For this ritual lease bring two bunches of flowers for our Haku Lei making.  Please bring a tithe in a denomination of $5 wrapped in a green cord for Kahea, the community-based organization working to improve the quality of life for Hawai`i's people and future generations through the revitalization and protection of Hawai`i's unique natural and cultural resources.  Please bring your Hawai’ian word candle if you have one from a previous ritual. Please bring a yellow candle and wear your Aloha clothes. Bring any symbols or Pictures of Laka and items from Hawai’i that might want to be charged up.

Please come and join us for this beautiful Ritual spend time in Aloha Hawai’ian energy of Lei making, Hula, and Sisterhood.

If you are interested in participating in a ritual or celebration, please help out by doing the following:

Please bring a snack to share (if possible, food of the culture we are celebrating), washable eating utensils (bowl, cup, plate, utensils, etc. In honor of Mother Earth, we do not provide disposable items), a candle (for safety reasons, we highly recommend a candle in a glass container, often called a novena), and pillow or chair to sit on to all rituals. For more information about our rituals please visit our FAQ page.
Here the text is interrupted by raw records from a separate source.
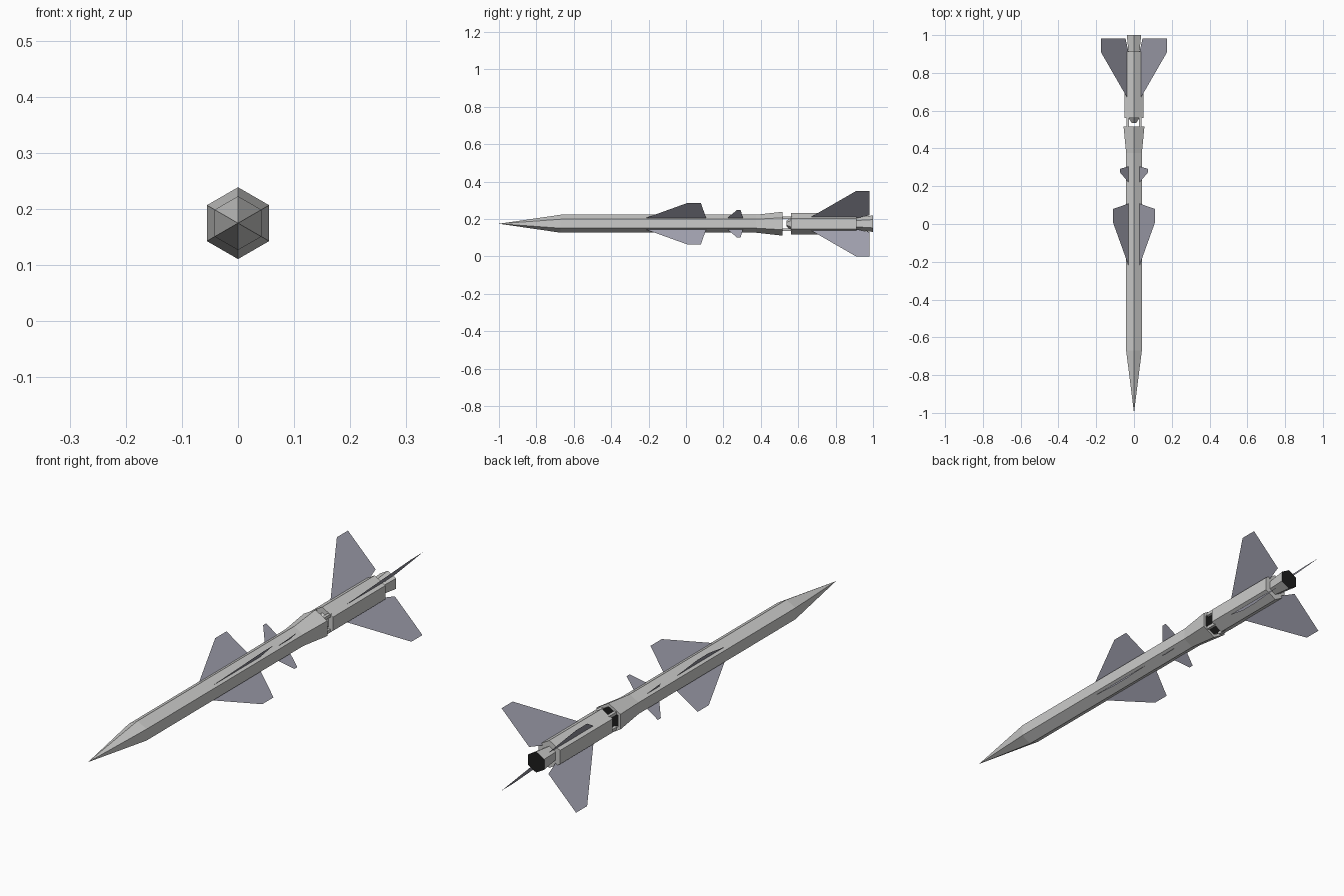
import bpy, bmesh, math

if "Cube" in bpy.data.objects:
    bpy.data.objects.remove(bpy.data.objects["Cube"])

ZC = 0.175  # height of the long axis


def material(name, rgb):
    m = bpy.data.materials.new(name)
    m.diffuse_color = (*rgb, 1)
    m.use_nodes = True
    m.node_tree.nodes["Principled BSDF"].inputs["Base Color"].default_value = m.diffuse_color
    return m


GREY = material("light_grey", (0.60, 0.60, 0.59))
FIN = material("fin_grey", (0.36, 0.36, 0.43))
BLACK = material("nozzle_black", (0.012, 0.012, 0.012))


def finish(name, bm, mats):
    me = bpy.data.meshes.new(name)
    bm.to_mesh(me)
    bm.free()
    for m in mats:
        me.materials.append(m)
    ob = bpy.data.objects.new(name, me)
    bpy.context.collection.objects.link(ob)
    return ob


def hex_body(name, stations, black_end=False):
    """Six-sided loft along y from (y, radius) stations; radius 0 makes a point."""
    bm = bmesh.new()
    rings = []
    for y, r in stations:
        n = 6 if r else 1
        rings.append([bm.verts.new((r * math.cos(math.radians(30 + 60 * i)), y,
                                    ZC + r * math.sin(math.radians(30 + 60 * i))))
                      for i in range(n)])
    for a, b in zip(rings, rings[1:]):
        for i in range(6):
            j = (i + 1) % 6
            if len(a) == 1:
                bm.faces.new((a[0], b[i], b[j]))
            else:
                bm.faces.new((a[i], b[i], b[j], a[j]))
    if len(rings[0]) == 6:
        bm.faces.new(rings[0])
    end = bm.faces.new(rings[-1])
    end.material_index = int(black_end)
    bmesh.ops.recalc_face_normals(bm, faces=bm.faces[:])
    return finish(name, bm, [GREY, BLACK])


def fin_set(name, profile):
    """Four flat fins in an X; profile is (sideways offset, y)."""
    bm = bmesh.new()
    for sx in (-1, 1):
        for sz in (-1, 1):
            bm.faces.new([bm.verts.new((sx * t, y, ZC + sz * t)) for t, y in profile])
    return finish(name, bm, [FIN])


# Main stage: pointed nose, straight body, flared tail with dark recess
hex_body("main_stage", [(-1.0, 0), (-0.67, 0.048), (0.375, 0.048), (0.517, 0.064),
                        (0.517, 0.050), (0.507, 0.046)], black_end=True)

# Booster stage with a short cone at its front
hex_body("booster_cone", [(0.536, 0.014), (0.562, 0.034)])
hex_body("booster_stage", [(0.562, 0.058), (0.912, 0.058)])
hex_body("booster_nozzle", [(0.912, 0.034), (1.0, 0.044)], black_end=True)

# Struts joining the two stages
bm = bmesh.new()
for sx in (-1, 1):
    for sz in (-1, 1):
        cube = bmesh.ops.create_cube(bm, size=1)["verts"]
        bmesh.ops.scale(bm, verts=cube, vec=(0.013, 0.055, 0.013))
        bmesh.ops.translate(bm, verts=cube, vec=(sx * 0.032, 0.54, ZC + sz * 0.032))
finish("stage_struts", bm, [GREY])

# Fins
fin_set("main_wings", [(0.029, -0.22), (0.11, 0.005), (0.11, 0.08), (0.029, 0.108)])
fin_set("control_fins", [(0.029, 0.22), (0.073, 0.272), (0.073, 0.292), (0.029, 0.305)])
fin_set("tail_fins", [(0.034, 0.665), (0.174, 0.908), (0.174, 0.982),
                      (0.045, 0.982), (0.030, 0.915)])
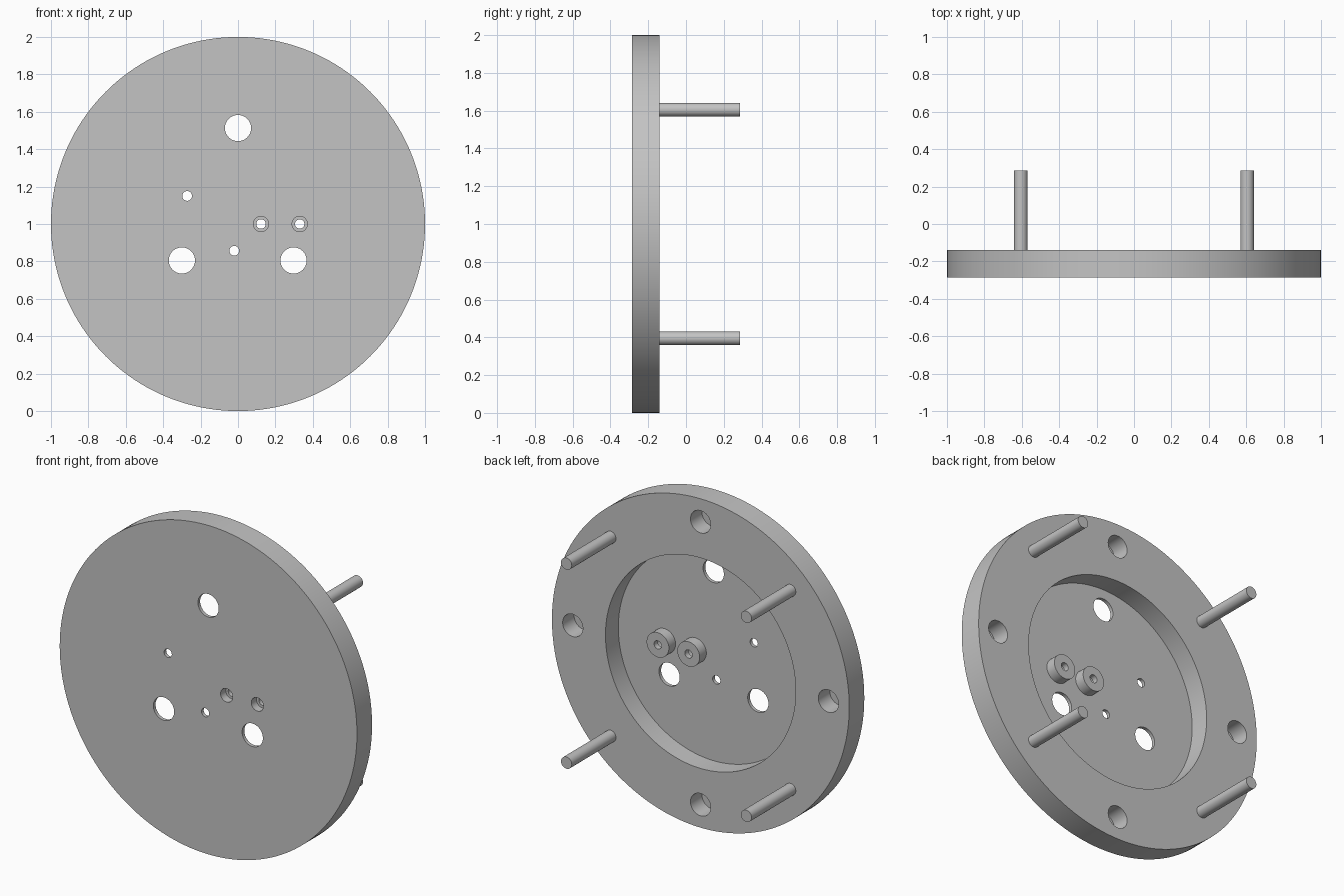
import bpy
import math

if "Cube" in bpy.data.objects:
    bpy.data.objects.remove(bpy.data.objects["Cube"], do_unlink=True)

FRONT, BACK, PIN_END = -0.285, -0.14, 0.285
FLOOR = -0.264          # floor of the rear recess
BOSS_TOP = -0.20
CLEAR = 0.05            # cutter overshoot

grey = bpy.data.materials.new("plain grey")
grey.use_nodes = True
colour = (0.55, 0.55, 0.55, 1)
grey.diffuse_color = colour
grey.node_tree.nodes["Principled BSDF"].inputs["Base Color"].default_value = colour


def rod(name, x, z, radius, y0, y1, sides=48):
    """Cylinder along y between y0 and y1."""
    bpy.ops.mesh.primitive_cylinder_add(
        vertices=sides, radius=radius, depth=y1 - y0,
        location=(x, (y0 + y1) / 2, z), rotation=(math.pi / 2, 0, 0))
    obj = bpy.context.object
    obj.name = name
    obj.data.materials.append(grey)
    return obj


def combine(target, tool, operation):
    """Apply a boolean and discard its tool."""
    mod = target.modifiers.new(operation.lower(), "BOOLEAN")
    mod.operation = operation
    mod.solver = "EXACT"
    mod.object = tool
    bpy.context.view_layer.objects.active = target
    bpy.ops.object.modifier_apply(modifier=mod.name)
    bpy.data.objects.remove(tool, do_unlink=True)


def smooth(obj):
    bpy.ops.object.select_all(action="DESELECT")
    obj.select_set(True)
    bpy.context.view_layer.objects.active = obj
    bpy.ops.object.shade_smooth_by_angle(angle=math.radians(30))


# Round plate with a wide recess in the back
plate = rod("round_plate", 0, 1, 1, FRONT, BACK, 160)
combine(plate, rod("recess_cutter", 0, 1, 0.64, FLOOR, BACK + CLEAR, 128), "DIFFERENCE")

# Two counterbored bosses on the recess floor
for x in (0.123, 0.33):
    combine(plate, rod("boss", x, 1, 0.075, FLOOR - 0.01, BOSS_TOP), "UNION")
    combine(plate, rod("counterbore", x, 1, 0.041, FRONT - CLEAR, -0.235), "DIFFERENCE")
    combine(plate, rod("bore", x, 1, 0.025, FRONT - CLEAR, BACK), "DIFFERENCE")

# Through holes in the thin floor
for x, z, r in ((0, 1.513, 0.07), (-0.3, 0.805, 0.07), (0.297, 0.805, 0.07),
                (-0.272, 1.15, 0.026), (-0.02, 0.857, 0.026)):
    combine(plate, rod("hole_cutter", x, z, r, FRONT - CLEAR, BACK), "DIFFERENCE")

# Four blind holes around the back rim
for i in range(4):
    a = i * math.pi / 2
    combine(plate, rod("blind_cutter", 0.86 * math.cos(a), 1 + 0.86 * math.sin(a),
                       0.068, BACK - 0.11, BACK + CLEAR), "DIFFERENCE")
smooth(plate)

# Four pins standing out of the back rim
for side, sx in (("left", 1), ("right", -1)):
    for level, sz in (("upper", 1), ("lower", -1)):
        smooth(rod(f"{level}_{side}_pin", sx * 0.605, 1 + sz * 0.605, 0.036,
                   BACK - 0.01, PIN_END))
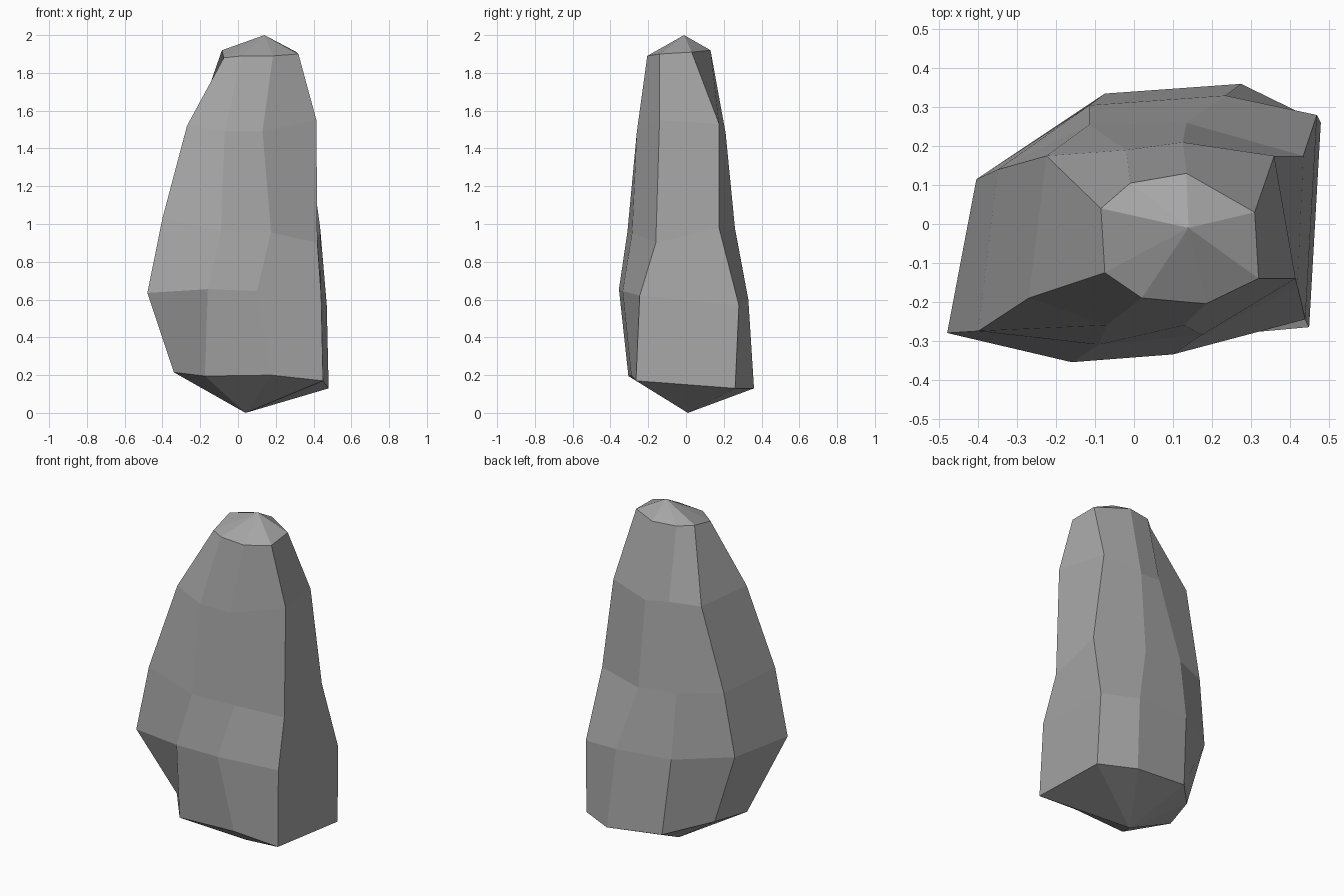
import bpy
import bmesh

# Remove only the default cube
default_cube = bpy.data.objects.get("Cube")
if default_cube is not None:
    bpy.data.objects.remove(default_cube, do_unlink=True)

SCALE = 0.01  # ridge profiles are written in hundredths of a unit


def flat_material(name, value):
    """Create a plain grey material with a matching viewport colour."""
    material = bpy.data.materials.new(name)
    material.use_nodes = True
    colour = (value, value, value, 1.0)
    material.diffuse_color = colour
    shader = next(node for node in material.node_tree.nodes if node.type == "BSDF_PRINCIPLED")
    shader.inputs["Base Color"].default_value = colour
    shader.inputs["Roughness"].default_value = 1.0
    return material


# Ridge profiles from the foot up, going round the boulder counter-clockwise
left_front = [(45, -26.5, 17), (44, -24.5, 62), (42, -16, 90), (41.5, -14, 55 + 100), (32, -14, 190)]
left_back = [(48, 26, 13), (47, 28, 57), (43.5, 17.5, 98), (36, 17.5, 153), (31, 3, 191)]
back_inner = [(27.5, 36, 13), (23.5, 33, 60), (13.5, 26, 97), (12.5, 21, 148), (13.5, 13, 192)]
back_outer = [(-7.5, 33.5, 17), (-11.5, 30.5, 62), (-11.5, 25.5, 100), (-2, 19, 150), (-1, 10.5, 192)]
right_back = [(-27.5, 12, 22), (-40.5, 11.5, 64), (-35, 14, 102), (-22.5, 17.5, 152), (-8.5, 4, 192)]
right_front = [(-34, -9.5, 21.5), (-48, -28, 63.5), (-40, -27.5, 103), (-27, -19, 152), (-7.5, -12.5, 188)]
front_outer = [(-17.5, -30.5, 19.5), (-16, -35.5, 65.5), (-9, -31, 96), (-7, -26, 149), (2, -19, 189)]
front_inner = [(17.5, -29, 20), (10, -33.5, 64.5), (17.5, -28.5, 95.5), (13, -26, 149), (18.5, -20.5, 189)]

ridges = [left_front, left_back, back_inner, back_outer,
          right_back, right_front, front_outer, front_inner]
foot_point = (4, 1, 0)
peak_point = (14, -1, 200)


def add_point(mesh_builder, point):
    return mesh_builder.verts.new([coordinate * SCALE for coordinate in point])


def build_boulder(name, material):
    """Skin neighbouring ridges with quads and close both ends with fans."""
    builder = bmesh.new()
    foot = add_point(builder, foot_point)
    peak = add_point(builder, peak_point)
    columns = [[add_point(builder, point) for point in ridge] for ridge in ridges]

    for index, column in enumerate(columns):
        following = columns[(index + 1) % len(columns)]
        # Side facets
        for level in range(len(column) - 1):
            builder.faces.new((column[level], following[level],
                               following[level + 1], column[level + 1]))
        # Pointed underside and crown
        builder.faces.new((foot, following[0], column[0]))
        builder.faces.new((column[-1], following[-1], peak))

    bmesh.ops.recalc_face_normals(builder, faces=builder.faces)
    for face in builder.faces:
        face.smooth = False

    mesh = bpy.data.meshes.new(name)
    builder.to_mesh(mesh)
    builder.free()
    mesh.materials.append(material)
    boulder = bpy.data.objects.new(name, mesh)
    bpy.context.collection.objects.link(boulder)
    return boulder


# Tall faceted standing stone
build_boulder("standing_rock", flat_material("stone grey", 0.38))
Please see our current series schedule and check the web page for the specific ritual to see what items to bring and how to prepare yourself. Please take the time to read this, especially if you are a newcomer. New information is added from time to time so even if you feel you have already seen this, it is important to check back in every now and then.